On Dec. 3, Intelligence Squared U.S. (IQ2US) livestreamed a debate on GMOs. Monsanto’s Chief Technology Officer Dr. Robb Fraley and Alison Van Eenennaam, a genomics and biotechnology scientist at the University of California-Davis, argued the positive case for GMOs against Charles Benbrook, research professor at the Center for Sustaining Agriculture and Natural Resources, and Margaret Mellon, a science policy consultant and former senior scientist for Union of Concerned Scientists.

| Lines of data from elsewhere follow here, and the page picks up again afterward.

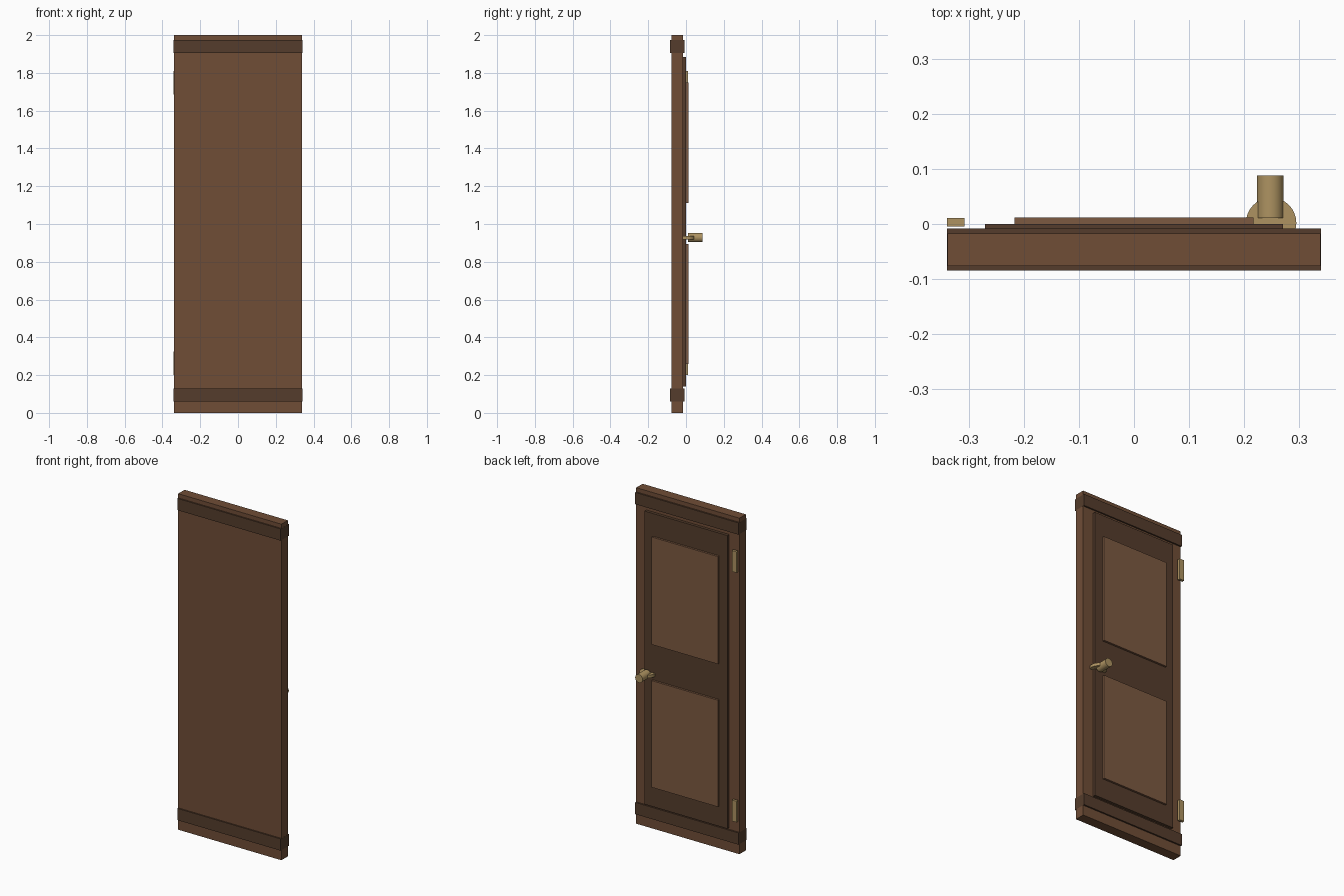
import bpy
from math import pi

if "Cube" in bpy.data.objects:
    bpy.data.objects.remove(bpy.data.objects["Cube"])


def material(name, rgb):
    m = bpy.data.materials.new(name)
    m.diffuse_color = (*rgb, 1)
    m.use_nodes = True
    m.node_tree.nodes["Principled BSDF"].inputs["Base Color"].default_value = m.diffuse_color
    return m


wood = material("wood", (0.16, 0.075, 0.037))
dark_wood = material("dark_wood", (0.09, 0.046, 0.025))
light_wood = material("light_wood", (0.20, 0.10, 0.053))
brass = material("brass", (0.42, 0.29, 0.12))


def box(name, x, y, z, mat):
    """Box from (min, max) ranges on each axis."""
    ranges = (x, y, z)
    bpy.ops.mesh.primitive_cube_add(size=1, location=[(a + b) / 2 for a, b in ranges])
    o = bpy.context.object
    o.name = name
    o.scale = [b - a for a, b in ranges]
    bpy.ops.object.transform_apply(location=False, rotation=False, scale=True)
    o.data.materials.append(mat)
    return o


def cylinder(name, radius, depth, loc, mat, rot=(0, 0, 0)):
    bpy.ops.mesh.primitive_cylinder_add(vertices=32, radius=radius, depth=depth,
                                        location=loc, rotation=rot)
    o = bpy.context.object
    o.name = name
    o.data.materials.append(mat)
    bpy.ops.object.shade_smooth_by_angle()
    return o


# Door slab and the raised field on its back face
box("door_slab", (-0.34, 0.34), (-0.077, -0.017), (0, 2), wood)
box("raised_field", (-0.272, 0.272), (-0.019, 0.0), (0.14, 1.885), dark_wood)

# Rails wrapping both faces, panels and hinges: lower and upper of each
for level, rail, panel, hinge in (
        ("lower", (0.06, 0.13), (0.26, 0.895), (0.2, 0.325)),
        ("upper", (1.905, 1.975), (1.11, 1.75), (1.685, 1.81))):
    box(level + "_rail", (-0.3405, 0.3405), (-0.085, -0.008), rail, dark_wood)
    box(level + "_panel", (-0.218, 0.218), (-0.004, 0.012), panel, light_wood)
    box(level + "_hinge", (-0.3405, -0.309), (-0.005, 0.011), hinge, brass)

# Handle: flat rosette and knob
cylinder("handle_rosette", 0.046, 0.018, (0.25, 0.002, 0.928), brass)
cylinder("door_knob", 0.0245, 0.077, (0.2485, 0.0495, 0.928), brass, (pi / 2, 0, 0))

IQ2US is a non-partisan, nonprofit organization founded in 2006 to restore civility, reasoned analysis and constructive public discourse to today’s often biased media landscape. IQ2US reaches millions through radio, television, live streaming, podcasts and interactive digital content. It’s one of the top 25 most popular podcasts on iTunes, and has won numerous prestigious awards. With close to 100 debates, IQ2US has encouraged the public to “think twice” on a wide range of provocative topics. The debate will be broadcast by National Public Radio in the near future.
On Dec. 3, the discussion on GMOS was civil and constructive, radically different than what usually occurs on social media. It was a neutral forum, and science won hands down. A poll before the debate had 32 percent in favor of GMOS, 30 against and 38 percent undecided. After the debate, it was 60 percent in favor of GMOs, 31 against, and 9 undecided.
Robb Fraley offers his perspective on what happened:
Media coverage of the debate was extensive, including:
Popular Science: In a Face-to-Face GMO Debate, the “For” Side Wins.
Genetic Literacy Project: Battle over Biotechnology – Public Backs GM Research and Farming.
Capital Press: Pro-GMO Side ‘Wins’ Online Debate.
Dr. Fraley summarized his reaction to the debate in a post on LinkedIn:
“As I prepared for the event, I noticed one of Intelligence Squared’s messages to the audience is to ‘Think Twice.’
“It stuck with me because the big issues of our time — climate change, population growth, food security, water scarcity — ask of us all to re-think our biases, consider multiple perspectives and engage in civilized dialogue.
“And it’s not just about pointing out differences. It’s about highlighting the areas where even adversaries on these issues actually share common ground. We all care about the environment; we all care about food security.
“The question is, how do we get to a better place?”
You can watch the entire 1 hour, 45minute debate here: